Studies have shown for every dollar spent on prevention, a savings of approximately $6.00 to $10.00 on repairs and new asphalt is achieved. Not only does this reduce the overall dollar spent on street upkeep, but it also has shown to extend the useful life of a street past its design standard of 20 years.
How was my street selected?
The City uses an asset management program called Streetsaver to track the Pavement Condition Index (PCI) of all streets maintained within the City. Every few years an independent consultant is hired to determine the current PCI. This information is logged into Streetsaver and the program produces a list of streets that are in need of maintenance.
What should I expect on the day the Slurry Seal is placed?
All vehicles not already removed from the street will be towed. The street will be swept, and barricades will be placed.
What if I need to drive somewhere?
Park your vehicle on a nearby street not slated for slurry seal. Visit the City’s Engineering Division and click on the Road Construction Map link at the top of the page to view all streets receiving slurry seal.
Can I drive on wet slurry seal?
Never drive on wet slurry seal. The slurry seal will get on your vehicle, on your driveway, in your home and on whatever it touches. It is not easily removed. As the product is meant to bond and seal the existing asphalt it will do the same to whatever it touches.
It must be fully cured/dried before traffic of any kind can be placed on it.
How long will it before you can drive on it?
Although curing time is weather dependent (humidity, excessive heat) it generally take 8-10 hours to cure in ideal conditions.
How long before I can walk on slurry seal?
Typically, you can walk on slurry seal the same day it is placed. Shady areas will take longer to dry and should be avoided.

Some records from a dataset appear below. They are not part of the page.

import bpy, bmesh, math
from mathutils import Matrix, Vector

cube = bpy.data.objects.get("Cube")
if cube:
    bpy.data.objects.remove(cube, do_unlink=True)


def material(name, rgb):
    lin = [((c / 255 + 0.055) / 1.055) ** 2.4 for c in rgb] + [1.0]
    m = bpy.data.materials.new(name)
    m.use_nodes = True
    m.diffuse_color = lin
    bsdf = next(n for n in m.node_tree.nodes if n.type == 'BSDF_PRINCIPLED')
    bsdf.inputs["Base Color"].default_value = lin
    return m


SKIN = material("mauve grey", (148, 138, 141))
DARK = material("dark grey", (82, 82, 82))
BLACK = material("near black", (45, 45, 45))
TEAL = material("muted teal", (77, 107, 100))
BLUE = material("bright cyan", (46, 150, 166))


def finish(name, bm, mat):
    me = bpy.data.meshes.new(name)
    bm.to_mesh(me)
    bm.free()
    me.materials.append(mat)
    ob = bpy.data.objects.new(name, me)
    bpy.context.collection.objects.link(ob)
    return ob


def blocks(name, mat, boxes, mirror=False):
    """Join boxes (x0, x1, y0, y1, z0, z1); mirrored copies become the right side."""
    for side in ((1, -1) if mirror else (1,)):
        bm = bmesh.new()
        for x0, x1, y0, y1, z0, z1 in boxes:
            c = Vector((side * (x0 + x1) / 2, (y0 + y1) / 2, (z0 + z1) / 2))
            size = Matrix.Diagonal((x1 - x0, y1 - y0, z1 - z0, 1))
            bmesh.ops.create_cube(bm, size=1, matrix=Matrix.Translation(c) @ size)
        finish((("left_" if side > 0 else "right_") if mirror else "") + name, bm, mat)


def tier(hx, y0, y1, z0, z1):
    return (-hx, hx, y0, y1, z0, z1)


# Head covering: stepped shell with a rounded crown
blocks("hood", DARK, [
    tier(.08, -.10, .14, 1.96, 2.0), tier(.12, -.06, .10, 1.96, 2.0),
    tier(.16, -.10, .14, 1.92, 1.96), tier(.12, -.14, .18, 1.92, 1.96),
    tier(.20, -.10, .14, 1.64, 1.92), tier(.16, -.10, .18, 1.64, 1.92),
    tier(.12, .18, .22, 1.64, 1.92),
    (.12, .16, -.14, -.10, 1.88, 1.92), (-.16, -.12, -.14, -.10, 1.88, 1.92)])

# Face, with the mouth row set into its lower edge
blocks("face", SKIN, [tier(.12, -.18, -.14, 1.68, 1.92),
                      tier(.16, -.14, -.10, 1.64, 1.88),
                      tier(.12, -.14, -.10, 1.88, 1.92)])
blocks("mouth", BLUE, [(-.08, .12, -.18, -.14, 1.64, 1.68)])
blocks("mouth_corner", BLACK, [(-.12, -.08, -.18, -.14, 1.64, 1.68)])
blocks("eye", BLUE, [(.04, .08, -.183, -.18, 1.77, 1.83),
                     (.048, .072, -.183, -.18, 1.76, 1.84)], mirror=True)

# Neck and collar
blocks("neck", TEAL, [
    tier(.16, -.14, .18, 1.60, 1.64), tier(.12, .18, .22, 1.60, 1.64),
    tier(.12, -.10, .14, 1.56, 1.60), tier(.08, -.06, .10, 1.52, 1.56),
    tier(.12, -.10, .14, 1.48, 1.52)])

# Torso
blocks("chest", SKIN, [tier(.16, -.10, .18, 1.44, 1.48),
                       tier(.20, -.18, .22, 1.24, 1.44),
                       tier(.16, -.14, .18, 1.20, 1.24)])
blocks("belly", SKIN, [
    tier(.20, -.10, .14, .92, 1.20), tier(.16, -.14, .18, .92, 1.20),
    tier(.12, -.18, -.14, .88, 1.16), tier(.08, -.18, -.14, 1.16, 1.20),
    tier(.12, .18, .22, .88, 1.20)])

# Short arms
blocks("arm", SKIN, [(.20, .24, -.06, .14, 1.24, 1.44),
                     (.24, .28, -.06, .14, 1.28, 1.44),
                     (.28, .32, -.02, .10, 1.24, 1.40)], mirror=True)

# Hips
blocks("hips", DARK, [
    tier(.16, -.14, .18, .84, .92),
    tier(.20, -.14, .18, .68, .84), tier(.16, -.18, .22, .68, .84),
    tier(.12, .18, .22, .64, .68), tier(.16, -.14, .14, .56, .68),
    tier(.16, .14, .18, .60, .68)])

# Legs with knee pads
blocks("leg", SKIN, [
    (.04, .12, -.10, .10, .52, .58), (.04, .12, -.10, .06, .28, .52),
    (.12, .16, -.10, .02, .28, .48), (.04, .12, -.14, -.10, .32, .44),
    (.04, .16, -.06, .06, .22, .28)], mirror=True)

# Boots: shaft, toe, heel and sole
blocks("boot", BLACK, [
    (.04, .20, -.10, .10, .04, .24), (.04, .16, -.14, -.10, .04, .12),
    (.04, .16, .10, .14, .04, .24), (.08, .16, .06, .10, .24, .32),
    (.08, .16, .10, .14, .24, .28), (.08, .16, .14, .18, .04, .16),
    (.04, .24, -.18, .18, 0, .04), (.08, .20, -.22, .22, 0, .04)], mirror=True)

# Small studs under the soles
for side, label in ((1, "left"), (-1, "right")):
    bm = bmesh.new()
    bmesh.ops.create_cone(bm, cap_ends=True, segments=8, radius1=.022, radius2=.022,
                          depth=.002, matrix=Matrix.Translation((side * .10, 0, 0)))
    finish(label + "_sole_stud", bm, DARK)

What if it rains?
Slurry seal cannot be placed if there is a heavy or steady rain. If this occurs or is forecasted the slurry seal placement will be postponed and the neighborhood will be notified via door hanger of the changed date.

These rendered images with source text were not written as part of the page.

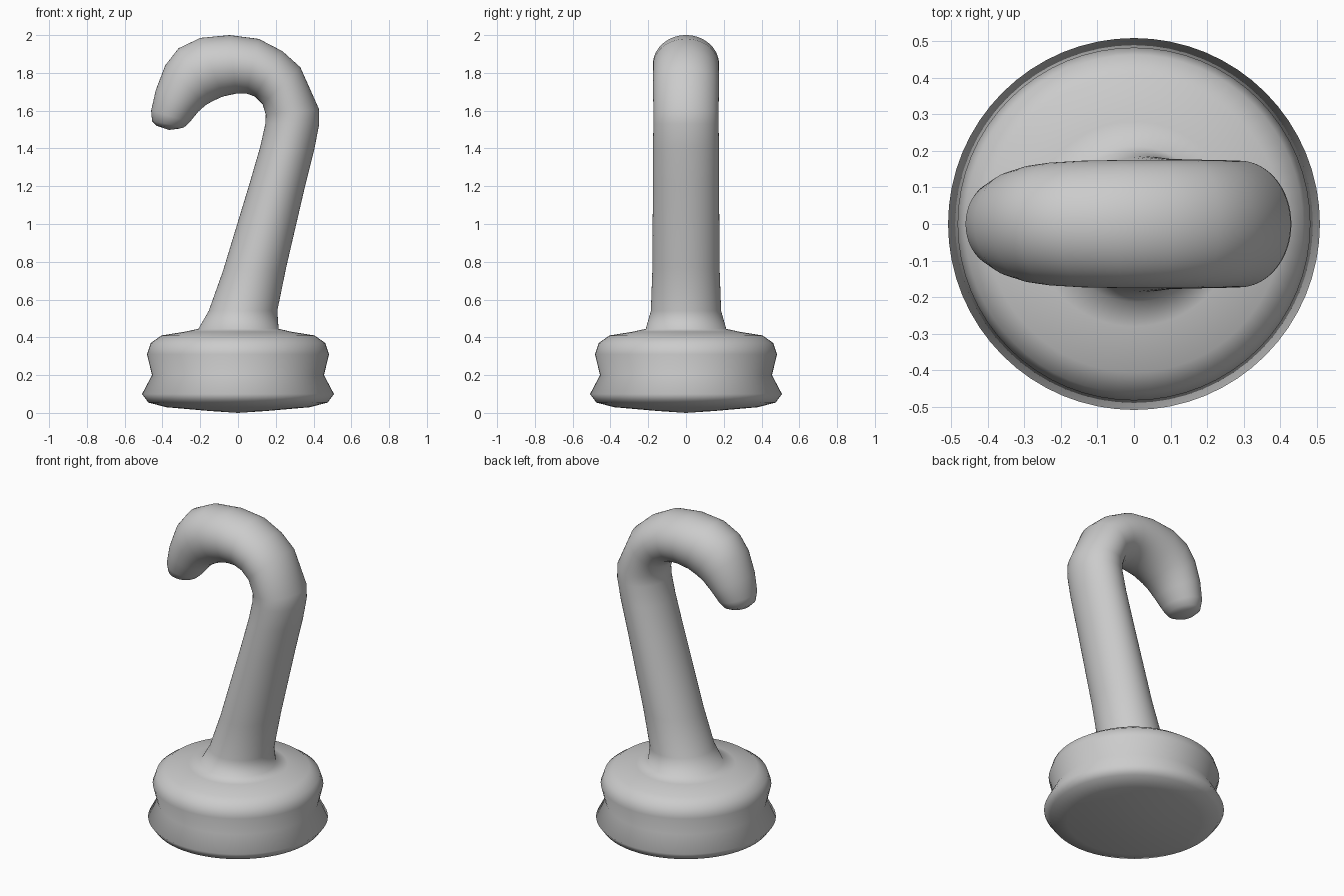
import bpy, bmesh
from math import cos, sin, tau
from mathutils import Vector

SIDES = 64

# turned base: (radius, height) from the underside up
base_profile = [(0.15, 0.01), (0.38, 0.03), (0.475, 0.055), (0.508, 0.10),
                (0.455, 0.20), (0.482, 0.31), (0.462, 0.37), (0.405, 0.41),
                (0.28, 0.43)]

# hook cross-sections: outer x, z, inner x, z, half depth in y
hook_sections = [
    (0.215, 0.445, -0.21, 0.445, 0.213),
    (0.208, 0.54, -0.155, 0.54, 0.186),
    (0.255, 0.77, -0.08, 0.75, 0.178),
    (0.355, 1.20, 0.06, 1.21, 0.175),
    (0.405, 1.40, 0.118, 1.41, 0.174),
    (0.43, 1.53, 0.145, 1.53, 0.173),
    (0.428, 1.61, 0.147, 1.58, 0.173),
    (0.33, 1.83, 0.13, 1.635, 0.174),
    (0.235, 1.915, 0.09, 1.675, 0.175),
    (0.11, 1.98, 0.045, 1.69, 0.175),
    (-0.045, 2.00, -0.01, 1.69, 0.175),
    (-0.20, 1.985, -0.08, 1.675, 0.173),
    (-0.315, 1.93, -0.135, 1.65, 0.168),
    (-0.385, 1.84, -0.17, 1.63, 0.16),
    (-0.435, 1.71, -0.21, 1.595, 0.145),
    (-0.46, 1.60, -0.255, 1.54, 0.122),
    (-0.455, 1.545, -0.285, 1.512, 0.10),
    (-0.43, 1.52, -0.31, 1.505, 0.07),
]

bm = bmesh.new()


def add_ring(outer, inner, depth):
    """Ellipse spanning two points in the xz plane."""
    mid, half = (outer + inner) / 2, (outer - inner) / 2
    return [bm.verts.new(mid + half * cos(tau * i / SIDES)
                         + Vector((0, depth * sin(tau * i / SIDES), 0)))
            for i in range(SIDES)]


def cap(ring, point):
    tip = bm.verts.new(point)
    for i in range(SIDES):
        bm.faces.new((ring[i], ring[(i + 1) % SIDES], tip))


# base rings continue straight into the hook rings as one skin
rings = [add_ring(Vector((r, 0, z)), Vector((-r, 0, z)), r) for r, z in base_profile]
rings += [add_ring(Vector((ox, 0, oz)), Vector((ix, 0, iz)), d)
          for ox, oz, ix, iz, d in hook_sections]

for a, b in zip(rings, rings[1:]):
    for i in range(SIDES):
        j = (i + 1) % SIDES
        bm.faces.new((a[i], a[j], b[j], b[i]))

# closed underside and hook tip
cap(rings[0], (0, 0, 0.0))
cap(rings[-1], (-0.365, 0, 1.498))

bmesh.ops.recalc_face_normals(bm, faces=bm.faces)
for f in bm.faces:
    f.smooth = True

mesh = bpy.data.meshes.new("hook_on_base")
bm.to_mesh(mesh)
bm.free()
bpy.context.collection.objects.link(bpy.data.objects.new("hook_on_base", mesh))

What should I expect AFTER the slurry has been place and the street is opened?
You may notice small rocks collecting at the edge of the street. This is normal as some of the rocks do not adhere to the tacky substance. The street will be swept frequently, and these rocks will become less and less. You will want to be careful too as you walk on this as you will not want to track those small rocks into your home.
How long does a slurry seal last?
The longevity of slurry seal depends on the traffic load and weather. In general, you should reapply slurry every 6-9 years.
If the road is closed, what happens if there is an emergency?
Emergency vehicles will be allowed access to closed streets.
My car has been towed. Where is it?
Cars that are left on a street slated for slurry will be towed to the nearest side street. Contact the City at 503.788.3800 for specific locations.
Why do I need to trim my trees?
In preparation of the project affected residents were sent a Tree Trimming letter advising residents to trim their street trees. There are several reasons why we are asking residents to trim their trees including but not limited to:
• Tree branches are not damaged by the equipment.
• Contractor’s equipment is not damaged by branches.
• Leaves and branches are not disturbed such that they are mixed into the slurry.
Pavement Management Funding Source
Roadway maintenance funding is primarily provided utilizing three main sources. The first is the City’s share of State Highway Trust Fund from a per-gallon tax and state vehicle registration fees, the second is the City’s local gas tax from any gas station operating within city boundaries, and the third is the City’s share of the Clackamas County implemented vehicle registration fee. Between these three main sources the City is able to operate and maintain roadways at an acceptable level.
Street Tree Information
Like sidewalks, property owners are responsible for the maintenance of the trees adjacent to their property to ensure that the meet the City’s Municipal Codes standards to ensure they are not obstructing site distance nor obstructing vehicular traffic. For more information regard this please visit Street Tree Information page.